## What needs to be done
Pictures in the records below are skipped; the rest is copied exactly.

[Records shown Boundary: Start]

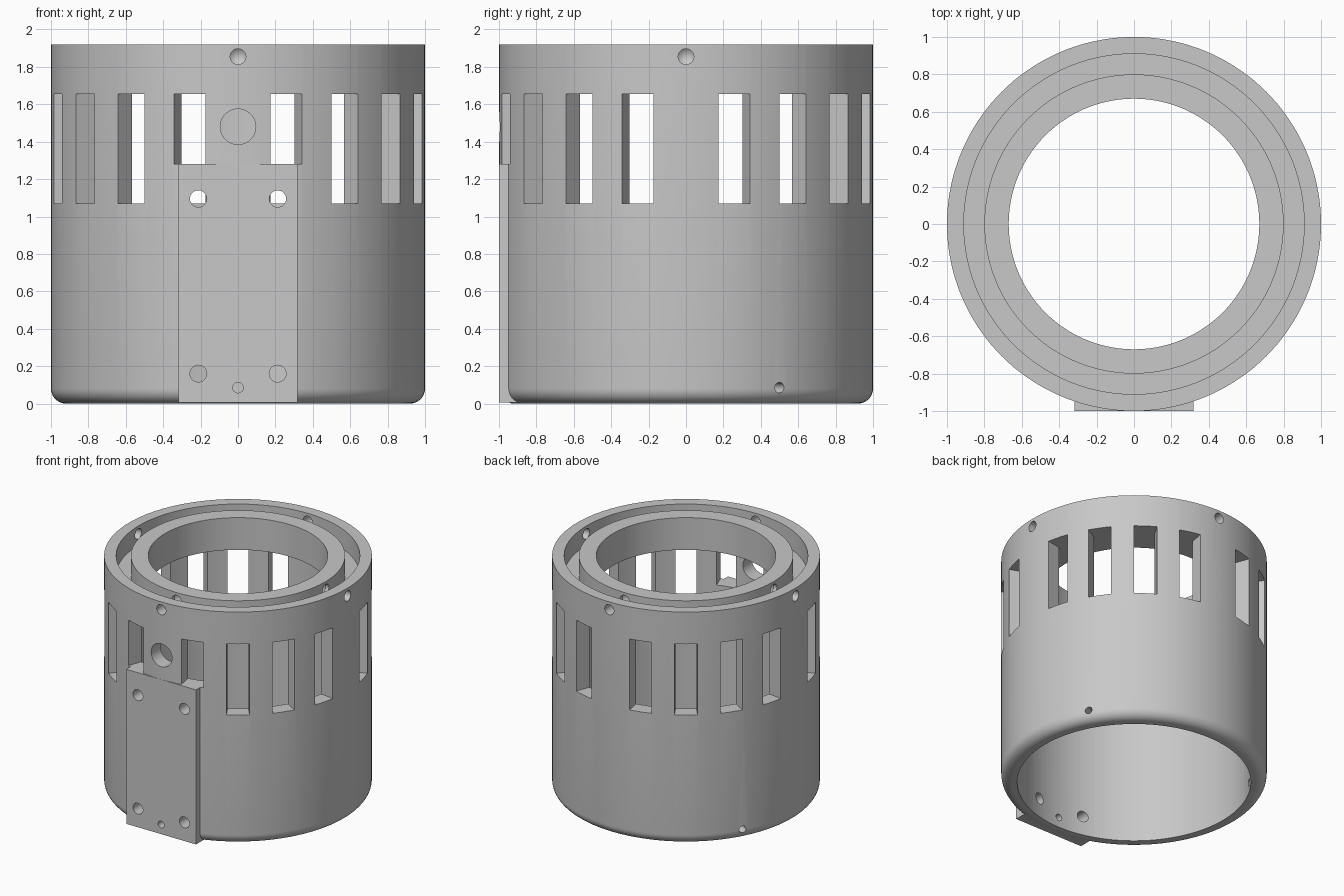
import bpy, bmesh, math
from mathutils import Matrix, Vector

if "Cube" in bpy.data.objects:
    bpy.data.objects.remove(bpy.data.objects["Cube"], do_unlink=True)

SEGMENTS = 144
HEIGHT, SLOT_TOP, SLOT_BOTTOM, PLATE_TOP = 1.92, 1.655, 1.07, 1.28
WALL, BORE = 1.0, 0.88

grey = bpy.data.materials.new("plain grey")
grey.use_nodes = True
colour = (0.58, 0.58, 0.58, 1)
grey.diffuse_color = colour
grey.node_tree.nodes["Principled BSDF"].inputs["Base Color"].default_value = colour


def make_object(name, bm):
    bmesh.ops.recalc_face_normals(bm, faces=bm.faces)
    mesh = bpy.data.meshes.new(name)
    bm.to_mesh(mesh)
    bm.free()
    mesh.materials.append(grey)
    obj = bpy.data.objects.new(name, mesh)
    bpy.context.collection.objects.link(obj)
    return obj


def lathe(name, profile):
    """Turn a closed (radius, height) profile around z."""
    bm = bmesh.new()
    rings = []
    for i in range(SEGMENTS):
        a = math.tau * i / SEGMENTS
        rings.append([bm.verts.new((r * math.cos(a), r * math.sin(a), z)) for r, z in profile])
    n = len(profile)
    for i in range(SEGMENTS):
        p, q = rings[i], rings[(i + 1) % SEGMENTS]
        for j in range(n):
            k = (j + 1) % n
            bm.faces.new((p[j], q[j], q[k], p[k]))
    return make_object(name, bm)


def add_wedge(bm, degrees, bottom, top, half=5.0):
    """Radial window cutter through the wall."""
    loops = []
    for z in (bottom, top):
        loops.append([bm.verts.new((r * math.cos(math.radians(a)), r * math.sin(math.radians(a)), z))
                      for r, a in ((0.84, degrees - half), (1.1, degrees - half),
                                   (1.1, degrees + half), (0.84, degrees + half))])
    low, high = loops
    bm.faces.new(low[::-1])
    bm.faces.new(high)
    for j in range(4):
        k = (j + 1) % 4
        bm.faces.new((low[j], low[k], high[k], high[j]))


def add_drill(bm, degrees, z, radius, inner=0.8, tip=None, side=0.0):
    """Drill along a radial direction; an optional tip ends in a cone."""
    turn = Matrix.Rotation(math.radians(degrees), 4, 'Z')
    lay = Matrix.Rotation(math.radians(90), 4, 'Y')
    rings = []
    for r in (1.1, inner):
        rings.append([bm.verts.new(turn @ Vector((r, side + radius * math.cos(t), z + radius * math.sin(t))))
                      for t in (math.tau * i / 32 for i in range(32))])
    outer, end = rings
    bm.faces.new(outer)
    for j in range(32):
        k = (j + 1) % 32
        bm.faces.new((outer[j], end[j], end[k], outer[k]))
    if tip is None:
        bm.faces.new(end[::-1])
    else:
        point = bm.verts.new(turn @ Vector((tip, 0, z)))
        for j in range(32):
            bm.faces.new((end[j], point, end[(j + 1) % 32]))


def boolean(target, other, operation):
    mod = target.modifiers.new(operation.lower(), 'BOOLEAN')
    mod.operation, mod.solver, mod.object = operation, 'EXACT', other
    bpy.context.view_layer.update()
    result = bpy.data.meshes.new_from_object(target.evaluated_get(bpy.context.evaluated_depsgraph_get()))
    target.modifiers.clear()
    target.data = result
    bpy.data.objects.remove(other, do_unlink=True)


# Housing: rounded foot, tube wall, top flange with a ring groove
fillet = 0.08
foot = [(WALL - fillet + fillet * math.sin(t), fillet - fillet * math.cos(t))
        for t in (math.pi / 2 * i / 8 for i in range(9))]
profile = foot + [(WALL, HEIGHT), (0.91, HEIGHT), (0.91, 1.76), (0.80, 1.76), (0.80, HEIGHT),
                  (0.67, HEIGHT), (0.67, SLOT_TOP), (BORE, SLOT_TOP), (BORE, 0)]
housing = lathe("vented_housing", profile)

# Window slots, four per quadrant; the two beside the plate are shorter
bm = bmesh.new()
for quadrant in range(4):
    for offset in (15, 35, 55, 75):
        angle = quadrant * 90 + offset
        add_wedge(bm, angle, PLATE_TOP if angle in (255, 285) else SLOT_BOTTOM, SLOT_TOP)
boolean(housing, make_object("slot_cutter", bm), 'DIFFERENCE')

# Flat mounting plate on the front
bm = bmesh.new()
bmesh.ops.create_cube(bm, size=1, matrix=Matrix.Translation((0, -0.946, PLATE_TOP / 2 + 0.003))
                      @ Matrix.Diagonal((0.636, 0.11, PLATE_TOP - 0.006, 1)))
boolean(housing, make_object("mounting_plate", bm), 'UNION')

# Set-screw holes, cable hole, plate screw holes and pin holes
bm = bmesh.new()
for angle in (0, 90, 180, 270):
    add_drill(bm, angle, 1.855, 0.042, inner=0.77, tip=0.735)
add_drill(bm, 270, 1.48, 0.095)
for side in (-0.212, 0.212):
    for z in (0.16, 1.095):
        add_drill(bm, 270, z, 0.045, side=side)
for angle in (30, 150, 270):
    add_drill(bm, angle, 0.085, 0.028)
boolean(housing, make_object("hole_cutter", bm), 'DIFFERENCE')

# Smooth the round surfaces, keep the edges sharp
bpy.ops.object.select_all(action='DESELECT')
housing.select_set(True)
bpy.context.view_layer.objects.active = housing
bpy.ops.object.shade_smooth_by_angle(angle=math.radians(25))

[Records shown Boundary: End]

## Answer for this exercise
import bpy, bmesh, math
from mathutils import Matrix, Vector

if "Cube" in bpy.data.objects:
    bpy.data.objects.remove(bpy.data.objects["Cube"], do_unlink=True)

SEGMENTS = 144
HEIGHT, SLOT_TOP, SLOT_BOTTOM, PLATE_TOP = 1.92, 1.655, 1.07, 1.28
WALL, BORE = 1.0, 0.88

grey = bpy.data.materials.new("plain grey")
grey.use_nodes = True
colour = (0.58, 0.58, 0.58, 1)
grey.diffuse_color = colour
grey.node_tree.nodes["Principled BSDF"].inputs["Base Color"].default_value = colour


def make_object(name, bm):
    bmesh.ops.recalc_face_normals(bm, faces=bm.faces)
    mesh = bpy.data.meshes.new(name)
    bm.to_mesh(mesh)
    bm.free()
    mesh.materials.append(grey)
    obj = bpy.data.objects.new(name, mesh)
    bpy.context.collection.objects.link(obj)
    return obj


def lathe(name, profile):
    """Turn a closed (radius, height) profile around z."""
    bm = bmesh.new()
    rings = []
    for i in range(SEGMENTS):
        a = math.tau * i / SEGMENTS
        rings.append([bm.verts.new((r * math.cos(a), r * math.sin(a), z)) for r, z in profile])
    n = len(profile)
    for i in range(SEGMENTS):
        p, q = rings[i], rings[(i + 1) % SEGMENTS]
        for j in range(n):
            k = (j + 1) % n
            bm.faces.new((p[j], q[j], q[k], p[k]))
    return make_object(name, bm)


def add_wedge(bm, degrees, bottom, top, half=5.0):
    """Radial window cutter through the wall."""
    loops = []
    for z in (bottom, top):
        loops.append([bm.verts.new((r * math.cos(math.radians(a)), r * math.sin(math.radians(a)), z))
                      for r, a in ((0.84, degrees - half), (1.1, degrees - half),
                                   (1.1, degrees + half), (0.84, degrees + half))])
    low, high = loops
    bm.faces.new(low[::-1])
    bm.faces.new(high)
    for j in range(4):
        k = (j + 1) % 4
        bm.faces.new((low[j], low[k], high[k], high[j]))


def add_drill(bm, degrees, z, radius, inner=0.8, tip=None, side=0.0):
    """Drill along a radial direction; an optional tip ends in a cone."""
    turn = Matrix.Rotation(math.radians(degrees), 4, 'Z')
    lay = Matrix.Rotation(math.radians(90), 4, 'Y')
    rings = []
    for r in (1.1, inner):
        rings.append([bm.verts.new(turn @ Vector((r, side + radius * math.cos(t), z + radius * math.sin(t))))
                      for t in (math.tau * i / 32 for i in range(32))])
    outer, end = rings
    bm.faces.new(outer)
    for j in range(32):
        k = (j + 1) % 32
        bm.faces.new((outer[j], end[j], end[k], outer[k]))
    if tip is None:
        bm.faces.new(end[::-1])
    else:
        point = bm.verts.new(turn @ Vector((tip, 0, z)))
        for j in range(32):
            bm.faces.new((end[j], point, end[(j + 1) % 32]))


def boolean(target, other, operation):
    mod = target.modifiers.new(operation.lower(), 'BOOLEAN')
    mod.operation, mod.solver, mod.object = operation, 'EXACT', other
    bpy.context.view_layer.update()
    result = bpy.data.meshes.new_from_object(target.evaluated_get(bpy.context.evaluated_depsgraph_get()))
    target.modifiers.clear()
    target.data = result
    bpy.data.objects.remove(other, do_unlink=True)


# Housing: rounded foot, tube wall, top flange with a ring groove
fillet = 0.08
foot = [(WALL - fillet + fillet * math.sin(t), fillet - fillet * math.cos(t))
        for t in (math.pi / 2 * i / 8 for i in range(9))]
profile = foot + [(WALL, HEIGHT), (0.91, HEIGHT), (0.91, 1.76), (0.80, 1.76), (0.80, HEIGHT),
                  (0.67, HEIGHT), (0.67, SLOT_TOP), (BORE, SLOT_TOP), (BORE, 0)]
housing = lathe("vented_housing", profile)

# Window slots, four per quadrant; the two beside the plate are shorter
bm = bmesh.new()
for quadrant in range(4):
    for offset in (15, 35, 55, 75):
        angle = quadrant * 90 + offset
        add_wedge(bm, angle, PLATE_TOP if angle in (255, 285) else SLOT_BOTTOM, SLOT_TOP)
boolean(housing, make_object("slot_cutter", bm), 'DIFFERENCE')

# Flat mounting plate on the front
bm = bmesh.new()
bmesh.ops.create_cube(bm, size=1, matrix=Matrix.Translation((0, -0.946, PLATE_TOP / 2 + 0.003))
                      @ Matrix.Diagonal((0.636, 0.11, PLATE_TOP - 0.006, 1)))
boolean(housing, make_object("mounting_plate", bm), 'UNION')

# Set-screw holes, cable hole, plate screw holes and pin holes
bm = bmesh.new()
for angle in (0, 90, 180, 270):
    add_drill(bm, angle, 1.855, 0.042, inner=0.77, tip=0.735)
add_drill(bm, 270, 1.48, 0.095)
for side in (-0.212, 0.212):
    for z in (0.16, 1.095):
        add_drill(bm, 270, z, 0.045, side=side)
for angle in (30, 150, 270):
    add_drill(bm, angle, 0.085, 0.028)
boolean(housing, make_object("hole_cutter", bm), 'DIFFERENCE')

# Smooth the round surfaces, keep the edges sharp
bpy.ops.object.select_all(action='DESELECT')
housing.select_set(True)
bpy.context.view_layer.objects.active = housing
bpy.ops.object.shade_smooth_by_angle(angle=math.radians(25))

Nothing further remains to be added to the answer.